Don't let the cold weather get the best of you and your family.
The weather outside may be frightful, but your winter can still be delightful.
Just follow these important safety tips to help prevent spreading the flu, protect your family from the dangers of carbon monoxide poisoning and know how to put out a grease fire. And, rather than bemoan the cold temperatures, embrace them! Bundle up and enjoy some outdoor activities like skiing, sledding, ice skating or the simple joy of a brisk walk through newly fallen snow. If the cold is too much, take a trip to your local health club or even just a quick walk through an indoor mall. Don't use the cold weather as an excuse to be sedentary.
Fleeing the Flu
At this point of flu season, it may feel like you are surrounded by germs. How can you protect yourself and your family for the duration of the flu season? Good hygiene and a flu shot (it's not too late) are good places to start.
If you've been exposed to the flu, it can take anywhere from one to four days to develop symptoms, which can include fever, headaches and aches and pains, according to Sarah Jonaus, MD, a primary care physician at OSU Internal Medicine at Morehouse. But beware of those who appear healthy. "Adults tend to be contagious from the day before they develop symptoms until up to 10 days after the onset of symptoms," says Dr. Jonaus. "Young children and adults with impaired immune systems can be contagious for even longer."

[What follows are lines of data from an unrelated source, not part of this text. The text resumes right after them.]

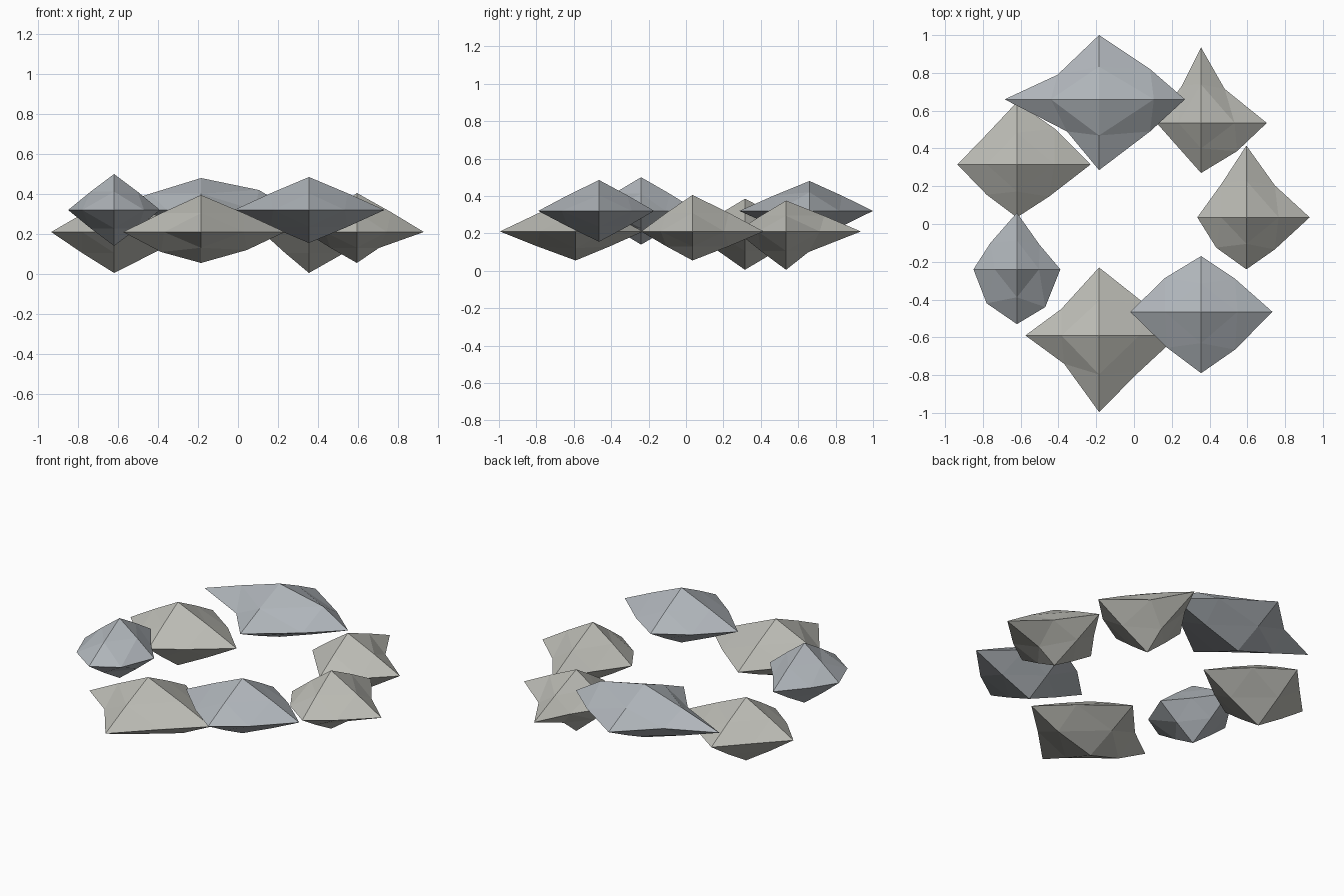
import bpy
from mathutils import Vector

if "Cube" in bpy.data.objects:
    bpy.data.objects.remove(bpy.data.objects["Cube"])


def material(name, color):
    m = bpy.data.materials.new(name)
    m.diffuse_color = color
    m.use_nodes = True
    m.node_tree.nodes["Principled BSDF"].inputs["Base Color"].default_value = m.diffuse_color
    return m


warm = material("warm_stone", (0.50, 0.50, 0.46, 1))
cool = material("cool_stone", (0.43, 0.46, 0.49, 1))


def rock(name, mat, center, x, y, z, corners, bends={}):
    """Octahedron with uneven tips, each face split in four.
    corners: horizontal mid points (++, -+, --, +-); bends: other moved mid points."""
    tip = {('x', -1): Vector((x[0], 0, 0)), ('x', 1): Vector((x[1], 0, 0)),
           ('y', -1): Vector((0, y[0], 0)), ('y', 1): Vector((0, y[1], 0)),
           ('z', -1): Vector((0, 0, z[0])), ('z', 1): Vector((0, 0, z[1]))}
    signs = [(1, 1), (-1, 1), (-1, -1), (1, -1)]
    mids = {}
    for (sx, sy), c in zip(signs, corners):
        mids[(('x', sx), ('y', sy))] = Vector((c[0], c[1], 0))
    for axis in 'xy':
        for s in (-1, 1):
            for sz in (-1, 1):
                a, b = (axis, s), ('z', sz)
                m = (tip[a] + tip[b]) * 0.51
                if (axis, s, sz) in bends:
                    h, v = bends[(axis, s, sz)]
                    m = Vector((h, 0, v) if axis == 'x' else (0, h, v))
                mids[(a, b)] = m
    points = {**tip, **mids}
    index = {k: i for i, k in enumerate(points)}
    faces = []
    for sx, sy in signs:
        for sz in (-1, 1):
            a, b, c = ('x', sx), ('y', sy), ('z', sz)
            ab, bc, ac = (a, b), (b, c), (a, c)
            for f in ((a, ab, ac), (ab, b, bc), (ac, bc, c), (ab, bc, ac)):
                f = f if sx * sy * sz > 0 else f[::-1]
                faces.append([index[k] for k in f])
    me = bpy.data.meshes.new(name)
    me.from_pydata(list(points.values()), [], faces)
    me.materials.append(mat)
    ob = bpy.data.objects.new(name, me)
    ob.location = center
    bpy.context.collection.objects.link(ob)


# raised cool stones
rock("back_stone", cool, (-.185, .66, .32), (-.50, .455), (-.375, .34), (-.16, .16),
     [(.27, .16), (-.22, .13), (-.17, -.17), (.27, -.17)], {('x', 1, 1): (.29, .10)})
rock("left_small_stone", cool, (-.62, -.24, .32), (-.23, .23), (-.29, .30), (-.18, .18),
     [(.12, .13), (-.14, .14), (-.16, -.18), (.15, -.20)])
rock("front_right_stone", cool, (.355, -.465, .32), (-.375, .378), (-.325, .295), (-.165, .165),
     [(.18, .175), (-.19, .18), (-.18, -.19), (.18, -.20)])

# lower warm stones
rock("back_right_stone", warm, (.355, .535, .21), (-.235, .348), (-.265, .40), (-.205, .165),
     [(.125, .18), (-.10, .20), (-.12, -.13), (.19, -.15)], {('y', 1, -1): (.12, -.11)})
rock("right_stone", warm, (.595, .035, .21), (-.26, .335), (-.275, .38), (-.155, .195),
     [(.15, .17), (-.13, .18), (-.16, -.16), (.15, -.17)], {('x', 1, -1): (.11, -.08)})
rock("front_left_stone", warm, (-.185, -.59, .21), (-.39, .42), (-.405, .36), (-.155, .185),
     [(.24, .17), (-.20, .14), (-.185, -.15), (.215, -.19)],
     {('x', -1, -1): (-.20, -.10), ('x', 1, -1): (.23, -.09)})
rock("left_back_stone", warm, (-.62, .315, .21), (-.315, .39), (-.28, .33), (-.205, .175),
     [(.20, .19), (-.16, .16), (-.16, -.16), (.17, -.17)])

Practicing good hygiene is critical. Wash your hands for at least 15-20 seconds or frequently use alcohol-based hand sanitizers that contain at least 60 percent alcohol. Don't touch your hands to any part of your face. If someone in your home has the flu, have him or her stay in one room. Let them claim one bathroom, if possible, and keep all other household members out of that bathroom.
Starting to feel ill? Dr. Jonaus advises anyone who has flu-like symptoms to consult their physician, who can determine if they require further testing or treatment.
Colorless, Odorless Danger
Most frequently caused by an unvented kerosene or natural gas space heater or a malfunctioning furnace, carbon monoxide poisoning is dangerous and potentially deadly. It is colorless and odorless, providing no clues to its presence. The best defense is to have carbon monoxide detectors near or in each bedroom and on every level of your home.
The most common symptoms of carbon monoxide poisoning include:
- nausea and vomiting
- rapid heartbeat
- loss of consciousness or coma
Seek medical attention immediately if you suspect that you or a member of your family is a victim of carbon monoxide poisoning. The most severe cases are treated with hyperbaric oxygen. The hyperbaric chamber is used to super-saturate the body with oxygen, rapidly reducing the level of lethal gas in the body. Ohio State's Medical Center is the only facility in central Ohio with the capability of treating carbon monoxide victims with hyperbaric oxygen.
Don't Add Water
Dousing a fire's flames with water is almost instinctual. But, when the fire is fueled by grease, that instinct can have disastrous results. Throwing water on a grease fire can actually cause the flaming grease to splash and spread. The best way to put out a grease fire is to use a fire extinguisher, but if you don't have one handy, you can try to smother the flames with baking soda or by putting a lid on the flaming pot. Never pick up the pan to move it, as this only fans the flames.
Most importantly, if the fire is not easily extinguished, call 911 and get everyone out of the house. If someone does suffer a burn, the specialists at Ohio State's Burn Center provide both inpatient and outpatient care for burn wounds. Our Burn Center is the only certified adult burn center in central Ohio, with a dedicated medical staff and support team who are specialized in the field of burn care.